Spain Prepares for Tax Returns Season With Crypto Traders in Sight
June 11, 2021
Spain nears the final day for its citizens to file their tax statements, and this year cryptocurrency traders are in the sights of tax authorities. Any trader that has obtained revenue after selling cryptocurrencies must file taxes and pay a percentage of the operation. However, many new traders are still unsure of what needs to be done.
Spain’s Tax Authority Prepares to Target Crypto Traders
Spain is nearing the end of the period stipulated to file tax statements. This year, the tax authorities are especially focused on cryptocurrency traders due to the enormous growth of the industry. According to local reports, 7.5 million Spanish citizens have entered the world of cryptocurrencies. Not only that, but about 60% of them are using it as investment vehicles.
According to Spanish law, any trade or cryptocurrency sale registered with revenue should be declared. Spanish citizens that fail to file their statements can be sanctioned with fines. While cryptocurrency tax duties weren’t important before for tax authorities, this year will be different. The Spanish government is ramping up oversight, and the tax authority has announced a plan to minimize crypto-related tax evasion this year.
The tax authority will now require trading data from Spain-based exchanges to systematically attack traders that don’t file their taxes. Also, the Spanish government is modifying an anti-fraud law to force third-party custodians to deliver data on their customers.
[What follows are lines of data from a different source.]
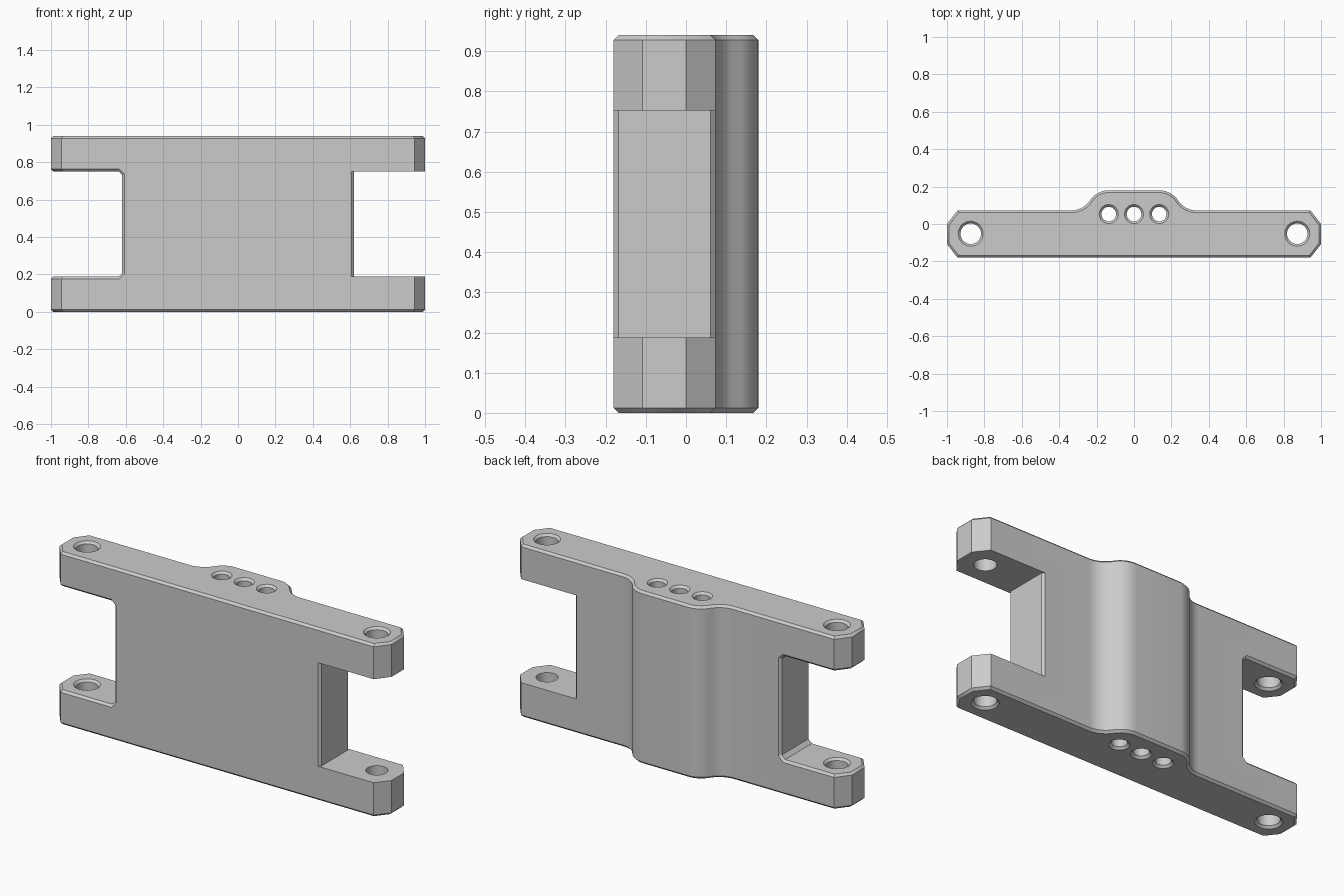
import bpy, bmesh, math
from mathutils import Matrix

old = bpy.data.objects.get("Cube")
if old:
    bpy.data.objects.remove(old, do_unlink=True)

H = 0.94                      # total height
FRONT, BACK, HUMP = -0.18, 0.073, 0.18
LOW, HIGH = 0.188, 0.752      # notch floor and ceiling
WALL = 0.62                   # notch inner wall
C = 0.012                     # chamfer size

grey = bpy.data.materials.new("light_grey")
grey.use_nodes = True
colour = (0.6, 0.6, 0.6, 1)
grey.diffuse_color = colour
grey.node_tree.nodes["Principled BSDF"].inputs["Base Color"].default_value = colour


def add_object(name, bm):
    bmesh.ops.recalc_face_normals(bm, faces=bm.faces[:])
    mesh = bpy.data.meshes.new(name)
    bm.to_mesh(mesh)
    bm.free()
    mesh.materials.append(grey)
    obj = bpy.data.objects.new(name, mesh)
    bpy.context.collection.objects.link(obj)
    return obj


def prism(points, offset):
    """Extrude a closed 3D outline by an offset."""
    bm = bmesh.new()
    face = bm.faces.new([bm.verts.new(p) for p in points])
    new = bmesh.ops.extrude_face_region(bm, geom=[face])["geom"]
    moved = [v for v in new if isinstance(v, bmesh.types.BMVert)]
    bmesh.ops.translate(bm, verts=moved, vec=offset)
    bmesh.ops.recalc_face_normals(bm, faces=bm.faces[:])
    return bm


def chamfer(bm, edges):
    bmesh.ops.bevel(bm, geom=edges, offset=C, offset_type='OFFSET',
                    segments=1, profile=0.5, affect='EDGES')


def cut(target, cutter):
    mod = target.modifiers.new("cut", 'BOOLEAN')
    mod.operation, mod.solver, mod.object = 'DIFFERENCE', 'EXACT', cutter
    bpy.context.view_layer.objects.active = target
    bpy.ops.object.modifier_apply(modifier=mod.name)
    bpy.data.objects.remove(cutter, do_unlink=True)


def hole_cutter(x, y, r, rims):
    """Turned cutter that flares where the hole meets a surface."""
    d = 2 * C
    profile = []
    for z, up in rims:
        wide, narrow = (z + C * up, r + d), (z - C * up, r)
        profile += [narrow, wide] if up > 0 else [wide, narrow]
    n = 32
    bm = bmesh.new()
    rings = [[bm.verts.new((x + q * math.cos(math.tau * i / n),
                            y + q * math.sin(math.tau * i / n), z))
              for i in range(n)] for z, q in profile]
    for a, b in zip(rings, rings[1:]):
        for i in range(n):
            j = (i + 1) % n
            bm.faces.new((a[i], a[j], b[j], b[i]))
    bm.faces.new(rings[0])
    bm.faces.new(rings[-1])
    return add_object("hole_cutter", bm)


# Plan outline: half on +x from front to back, then mirrored
half = [(0.943, FRONT), (1, -0.108), (1, 0), (0.943, BACK)]
start, end = 0.334, 0.136
rise = HUMP - BACK
angle = 2 * math.atan(rise / (start - end))
radius = (start - end) / (2 * math.sin(angle))
steps = 9
for i in range(steps + 1):
    a = angle * i / steps
    half.append((start - radius * math.sin(a), BACK + radius * (1 - math.cos(a))))
for i in range(steps - 1, -1, -1):
    a = angle * i / steps
    half.append((end + radius * math.sin(a), HUMP - radius * (1 - math.cos(a))))
outline = half + [(-x, y) for x, y in reversed(half)]

# Main plate with chamfered top and bottom rims
bm = prism([(x, y, 0) for x, y in outline], (0, 0, H))
chamfer(bm, [e for e in bm.edges
             if abs(e.verts[0].co.z - e.verts[1].co.z) < 1e-5])
plate = add_object("hinge_plate", bm)

# Left notch: chamfer only beside its inner wall
cutter = [(1.2, FRONT - 0.1), (WALL - C - 0.1, FRONT - 0.1), (WALL, FRONT + C),
          (WALL, BACK - C), (WALL - C - 0.1, BACK + 0.1), (1.2, BACK + 0.1)]
cut(plate, add_object("left_notch_cutter",
                      prism([(x, y, LOW) for x, y in cutter], (0, 0, HIGH - LOW))))

# Right notch: clipped inner corners, then a chamfer around the whole opening
k = 0.02
cutter = [(-1.2, LOW), (-WALL - k, LOW), (-WALL, LOW + k),
          (-WALL, HIGH - k), (-WALL - k, HIGH), (-1.2, HIGH)]
cut(plate, add_object("right_notch_cutter",
                      prism([(x, -0.4, z) for x, z in cutter], (0, 0.8, 0))))

bm = bmesh.new()
bm.from_mesh(plate.data)
bmesh.ops.remove_doubles(bm, verts=bm.verts[:], dist=1e-5)
bmesh.ops.dissolve_limit(bm, angle_limit=0.01, verts=bm.verts[:], edges=bm.edges[:])
inside = {f for f in bm.faces if all(
    v.co.x < -WALL + 0.001 and LOW - 0.001 < v.co.z < HIGH + 0.001 for v in f.verts)}
chamfer(bm, [e for e in bm.edges if sum(f in inside for f in e.link_faces) == 1])
bm.to_mesh(plate.data)
bm.free()

# Pin holes in the fork ends and three holes beside the hump
ends = [(0, -1), (H, 1)]
for x in (-0.135, 0, 0.135):
    cut(plate, hole_cutter(x, 0.053, 0.039, ends))
cut(plate, hole_cutter(0.873, -0.052, 0.055, ends))
cut(plate, hole_cutter(-0.873, -0.052, 0.055,
                       [(0, -1), (LOW, 1), (HIGH, -1), (H, 1)]))

# Smooth curves, crisp chamfers
bpy.ops.object.select_all(action='DESELECT')
plate.select_set(True)
bpy.context.view_layer.objects.active = plate
bpy.ops.object.shade_smooth_by_angle(angle=math.radians(30))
While this modification is still in the works, it depicts the government’s stance for the near future.
The period for filing tax finalizes next June 30, and late statements will have to pay a penalty fee.
General Inexperience and Lack of Tools
Despite the improved oversight and the educative campaigns, most Spanish traders still don’t know what to do when it comes to filing tax statements. Many are new to these environments and don’t have a domain of tax laws and such. This can potentially create a scenario where most crypto traders would have to pay tax fines in the future.
And many who do know of these tax duties lack the tools to report them. The average trader does hundreds of operations in a month. Most traders don’t file and order these operations for a tax report. However, there is software that can assist traders in this journey. Accountants are advising traders to use these software tools to ease this complicated chore. However, experts estimate most trades won’t declare crypto taxes due to ignorance.
What do you think of Spain’s stance on cryptocurrency taxing? Tell us in the comments section below.